4 Works

Data from: The contribution of maternal effects to selection response: an empirical test of competing models

Joel William McGlothlin & Laura F. Galloway
Maternal effects can dramatically influence the evolutionary process, in some cases facilitating and in others hindering adaptive evolution. Maternal effects have been incorporated into quantitative genetic models using two theoretical frameworks: the variance-components approach, which partitions variance into direct and maternal components, and the trait-based approach, which assumes that maternal effects are mediated by specific maternal traits. Here, we demonstrate parallels between these models and test their ability to predict evolutionary change. First, we show...

Data from: Are thyroid hormones mediators of incubation temperature-induced phenotypes in birds?

Sarah E. DuRant, Amanda W. Carter, Robert J. Denver, Gary R. Hepp & William A. Hopkins
Incubation temperature influences a suite of traits in avian offspring. However, the mechanisms underlying expression of these phenotypes are unknown. Given the importance of thyroid hormones in orchestrating developmental processes, we hypothesized that they may act as an upstream mechanism mediating the effects of temperature on hatchling phenotypic traits such as reduced growth and thermoregulation. We found that plasma T3, but not T4 concentrations, differed among newly-hatched wood ducks (Aix sponsa) from different embryonic incubation...

Data from: Convergent evolution of sexual dimorphism in skull shape using distinct developmental strategies

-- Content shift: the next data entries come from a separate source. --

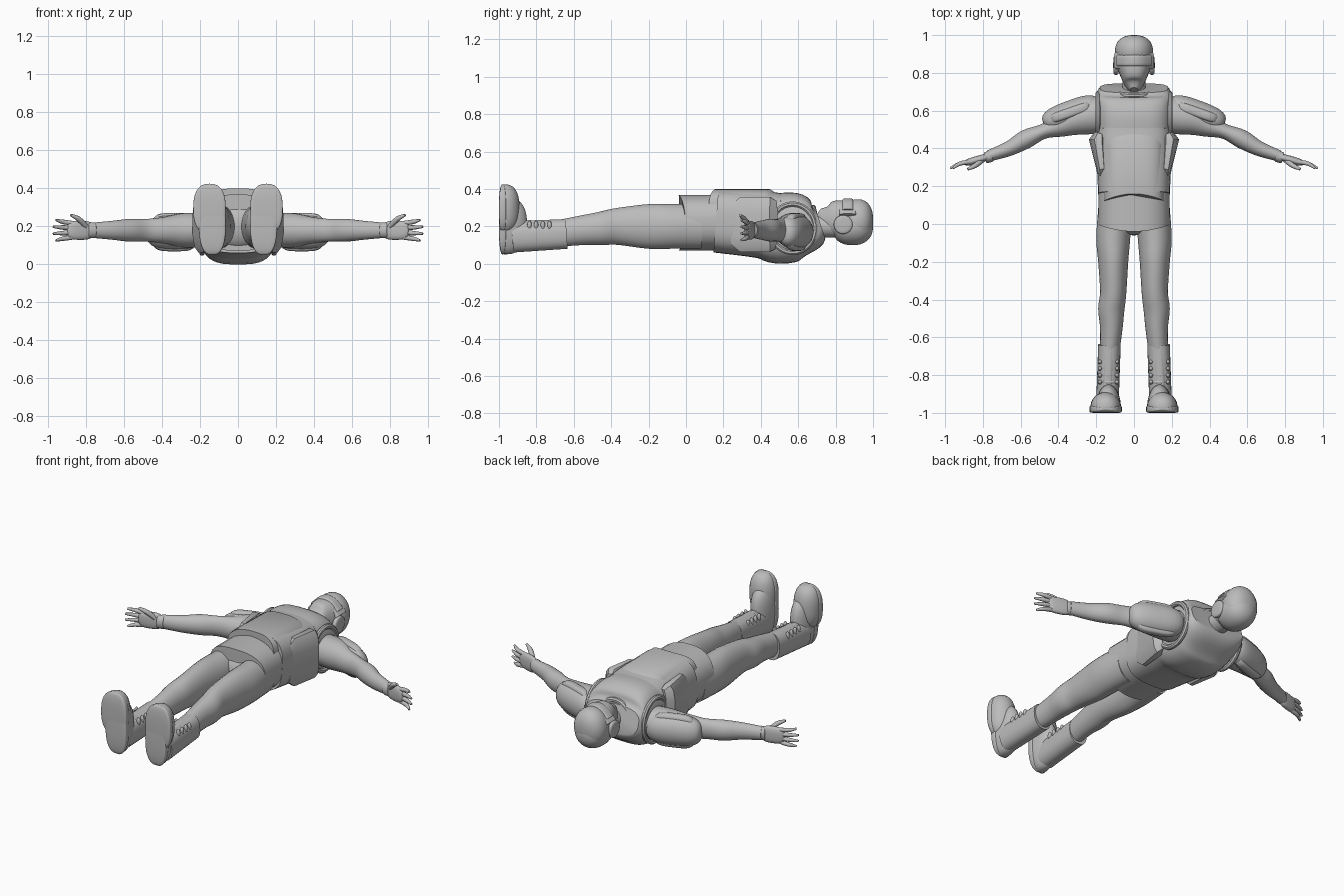
import bpy, bmesh, math
from mathutils import Vector

if "Cube" in bpy.data.objects:
    bpy.data.objects.remove(bpy.data.objects["Cube"])

GREY = (.5, .5, .5, 1)
grey = bpy.data.materials.new("plain grey")
grey.use_nodes = True
grey.diffuse_color = GREY
grey.node_tree.nodes["Principled BSDF"].inputs["Base Color"].default_value = GREY

X_AXIS, Y_AXIS, Z_AXIS = (Vector(row) for row in ((1, 0, 0), (0, 1, 0), (0, 0, 1)))
parts = []


def smooth_path(stations, steps):
    """Catmull-Rom interpolation of stations (x, y, z, across radius, lift radius)."""
    rows = [Vector(station) for station in stations]
    if steps == 1:
        return rows
    padded = [rows[0]] + rows + [rows[-1]]
    result = []
    for before, start, end, after in zip(padded, padded[1:], padded[2:], padded[3:]):
        start_slope = (end - before) / 2
        end_slope = (after - start) / 2
        for step in range(steps):
            t = step / steps
            ease = t * t * (3 - 2 * t)
            result.append(start.lerp(end, ease) + start_slope * (t * (1 - t) ** 2)
                          - end_slope * (t * t * (1 - t)))
    return result + [rows[-1]]


def loft(name, stations, power=1, up=Z_AXIS, steps=4, sides=28, side=1,
         bend=0, low=-1, closed=False):
    """Skin superellipse rings along a path; side=-1 mirrors the part in x."""
    rows = smooth_path(stations, steps)
    last = len(rows) - 1
    bm = bmesh.new()
    rings = []
    for index, row in enumerate(rows):
        if closed:
            ahead, behind = rows[(index + 1) % len(rows)], rows[index - 1]
        else:
            ahead, behind = rows[min(index + 1, last)], rows[max(index - 1, 0)]
        tangent = (ahead - behind).to_3d().normalized()
        across = up.cross(tangent).normalized()
        lift = tangent.cross(across)
        ring = []
        for corner in range(sides):
            angle = math.tau * (corner + .5) / sides
            wide, high = math.cos(angle), math.sin(angle)
            point = row.to_3d()
            point += across * row[3] * math.copysign(abs(wide) ** power, wide)
            point += lift * row[4] * math.copysign(abs(high) ** power, high)
            point.y = max(point.y - bend * point.x ** 2, low)
            point.x *= side
            ring.append(bm.verts.new(point))
        rings.append(ring)
    pairs = list(zip(rings, rings[1:]))
    if closed:
        pairs.append((rings[-1], rings[0]))
    else:
        bm.faces.new(rings[0])
        bm.faces.new(rings[-1])
    for first, second in pairs:
        for corner in range(sides):
            bm.faces.new((first[corner - 1], first[corner], second[corner], second[corner - 1]))
    bmesh.ops.recalc_face_normals(bm, faces=bm.faces)
    mesh = bpy.data.meshes.new(name)
    bm.to_mesh(mesh)
    bm.free()
    mesh.materials.append(grey)
    obj = bpy.data.objects.new(name, mesh)
    bpy.context.collection.objects.link(obj)
    parts.append(obj)


def pod(name, start, end, across, lift, blunt=2, **options):
    """Superellipsoid stretched between two points; larger blunt gives fuller ends."""
    stations = []
    rings = 16
    for index in range(rings + 1):
        u = -math.cos(math.pi * index / rings)
        size = max((1 - abs(u) ** blunt), 0) ** (1 / blunt) + .01
        centre = Vector(start).lerp(Vector(end), (u + 1) / 2)
        stations.append((*centre, across * size, lift * size))
    loft(name, stations, steps=1, **options)


def tube(name, points, radius, side):
    """Tapering round tube through a few points."""
    rows = [(*point, radius, radius) for point in points[:-1]]
    rows.append((*points[-1], radius / 2, radius / 2))
    loft(name, rows, sides=10, side=side)


def hoop(name, centre, first_axis, second_axis, up, thickness, side=1):
    """Closed elliptical band spanned by two axis vectors."""
    stations = []
    segments = 32
    for index in range(segments):
        angle = math.tau * index / segments
        point = Vector(centre) + Vector(first_axis) * math.cos(angle) \
            + Vector(second_axis) * math.sin(angle)
        stations.append((*point, thickness, thickness))
    loft(name, stations, up=up, steps=1, sides=8, closed=True, side=side)


# Torso: vest, raised belly plate, hem, hips and collar
vest_rows = [(.16, .23, .19, .17), (.4, .21, .2, .18), (.5, .19, .2, .19),
             (.6, .2, .2, .18), (.68, .2, .2, .13), (.72, .21, .18, .08)]
loft("vest", [(0, *row) for row in vest_rows], power=.65, sides=40)
belly_rows = [(.16, .12), (.45, .12), (.48, .1)]
loft("belly_plate", [(0, y, .28, .16, depth) for y, depth in belly_rows],
     power=.6, steps=1, sides=40, bend=1.5)
loft("hem", [(0, y, .22, .19, .15) for y in (.2, .08, -.04)], power=.8, bend=-1)
pod("hips", (0, -.06, .2), (0, .1, .2), .16, .12)
hoop("collar", (0, .7, .21), (.1, 0, 0), (0, -.02, .09), Y_AXIS, .015)

# Head: neck, masked face, helmet and goggles
loft("neck", [(0, y, .2, .06, .06) for y in (.66, .74, .82)])
mask_rows = [(.71, .28, .02, .02), (.74, .26, .05, .06), (.78, .25, .07, .09),
             (.84, .24, .09, .1), (.92, .24, .09, .09)]
loft("face_mask", [(0, *row) for row in mask_rows], power=.85)
pod("helmet_back", (0, .78, .2), (0, 1, .2), .1, .1, blunt=2.3)
pod("helmet_crown", (0, .83, .23), (0, 1, .22), .1, .12, blunt=2.3)
for name, width, height, raised in (("goggle_frame", .09, .045, 0), ("goggle_lens", .08, .03, .01)):
    arc = []
    for index in range(-2, 3):
        x = width * index / 2
        arc.append((x, .865, .32 + raised - 8 * x * x, height, .02))
    loft(name, arc, power=.5)

for side, word in ((1, "left"), (-1, "right")):
    prefix = word + "_"

    # Ear cup, vest flank and armhole
    pod(prefix + "ear_cup", (.08, .84, .21), (.11, .84, .21), .05, .05, blunt=4, side=side)
    flank_rows = [(.17, .24, .02, .11), (.17, .29, .03, .15), (.19, .45, .05, .15), (.18, .48, .03, .13)]
    loft(prefix + "flank_plate", [(x, y, .21, across, lift) for x, y, across, lift in flank_rows],
         steps=1, sides=12, power=.7, side=side)
    hoop(prefix + "armhole_rim", (.19, .57, .19), (0, .12, 0), (0, 0, .13), X_AXIS, .015, side)

    # Arm with layered shoulder armour
    arm_rows = [(.17, .58, .1, .09), (.29, .56, .09, .09), (.39, .52, .06, .07), (.48, .49, .04, .06),
                (.57, .45, .05, .06), (.66, .4, .04, .05), (.77, .36, .03, .04)]
    loft(prefix + "arm", [(x, y, .18, across, lift) for x, y, across, lift in arm_rows], side=side)
    pod(prefix + "shoulder_pad", (.18, .64, .17), (.48, .53, .17), .07, .09, blunt=3, side=side)
    pod(prefix + "shoulder_ridge", (.22, .63, .17), (.45, .55, .17), .03, .1,
        blunt=4, power=.5, side=side)

    # Hand
    pod(prefix + "cuff", (.75, .36, .18), (.79, .35, .18), .03, .04, blunt=8, side=side)
    pod(prefix + "palm", (.76, .36, .18), (.9, .32, .18), .02, .05, blunt=3, power=.8, side=side)
    for index, finger in enumerate(("index", "middle", "ring", "little")):
        spread = 1.5 - index
        reach = .98 - abs(spread) / 70
        joints = [(.86, .33, .18 + spread / 42), (.92, .32, .18 + spread / 34),
                  (reach, .295, .18 + spread / 28)]
        tube(prefix + finger + "_finger", joints, .012, side)
    tube(prefix + "thumb", [(.8, .34, .2), (.84, .31, .24), (.88, .29, .26)], .014, side)

    # Leg
    leg_rows = [(.1, .08, .2, .09, .12), (.11, -.08, .2, .09, .12), (.11, -.2, .2, .08, .12),
                (.11, -.36, .2, .07, .1), (.12, -.45, .19, .07, .09), (.12, -.55, .18, .06, .08),
                (.13, -.7, .16, .05, .07)]
    loft(prefix + "leg", leg_rows, side=side)

    # Boot: shaft, tongue, laces, foot and sole
    loft(prefix + "boot_shaft", [(.13, -.64, .16, .06, .08), (.14, -.93, .14, .06, .08)],
         power=.85, side=side)
    loft(prefix + "boot_tongue", [(.13, -.63, .2, .03, .04), (.14, -.87, .19, .03, .04)],
         power=.7, side=side)
    for index in range(4):
        y = -.73 - index / 28
        tube(f"{prefix}lace_{index}", [(.09, y, .2), (.14, y, .225), (.18, y, .2)], .01, side)
        for edge, x in (("inner", .09), ("outer", .18)):
            pod(f"{prefix}{edge}_hook_{index}", (x, y, .18), (x, y, .23), .012, .012,
                up=Y_AXIS, sides=10, side=side)
    foot_lengths = {"heel": (.05, .36, .065, .12), "toe": (.16, .425, .08, .08)}
    for name, (back, front, width, height) in foot_lengths.items():
        x = .135 if name == "heel" else .15
        options = dict(up=Y_AXIS, blunt=2.5, side=side)
        pod(prefix + "boot_" + name, (x, -.97, back), (x, -.97, front), width, height,
            low=-.98, **options)
        pod(prefix + name + "_sole", (x, -.98, back), (x, -.98, front), width + .005, .02,
            power=.3, **options)

# Smooth shading with crisp edges
bpy.ops.object.select_all(action="DESELECT")
for obj in parts:
    obj.select_set(True)
bpy.context.view_layer.objects.active = parts[0]
bpy.ops.object.shade_smooth_by_angle(angle=math.radians(38))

Emma Sherratt, Joel William McGlothlin, , Jonathan B. Losos, Arhat Abzhanov, Thomas J. Sanger & Edmund D. Brodie
Studies integrating evolutionary and developmental analyses of morphological variation are of growing interest to biologists as they promise to shed fresh light on the mechanisms of morphological diversification. Sexually dimorphic traits tend to be incredibly divergent across taxa. Such diversification must arise through evolutionary modifications to sex differences during development. Nevertheless, few studies of dimorphism have attempted to synthesize evolutionary and developmental perspectives. Using geometric morphometric analysis of head shape for 50 Anolis species, we...

Data from: Multiple aspects of plasticity in clutch size vary among populations of a globally distributed songbird

David F. Westneat, Veronika Bókony, Terry Burke, Olivier Chastel, Henrik Jensen, Thomas Kvalnes, Ádám Z. Lendvai, András Liker, Douglas Mock, Julia Schroeder, P. L. Schwagmeyer, Gabriele Sorci & Ian R. K. Stewart
1. Plasticity in life-history characteristics can influence many ecological and evolutionary phenomena, including how invading organisms cope with novel conditions in new locations or how environmental change affects organisms in native locations. Variation in reaction norm attributes is a critical element to understanding plasticity in life history, yet we know relatively little about the ways in which reaction norms vary within and among populations. 2. We amassed data on clutch size from marked females in...

Registration Year

  • 2013

Resource Types

  • Dataset


  • Virginia Tech
  • University of Virginia
  • University of Michigan-Ann Arbor
  • Centre d'Etudes Biologiques de Chizé
  • University of Nottingham
  • Oklahoma State University
  • French National Centre for Scientific Research
  • University of Kentucky
  • Auburn University
  • Harvard University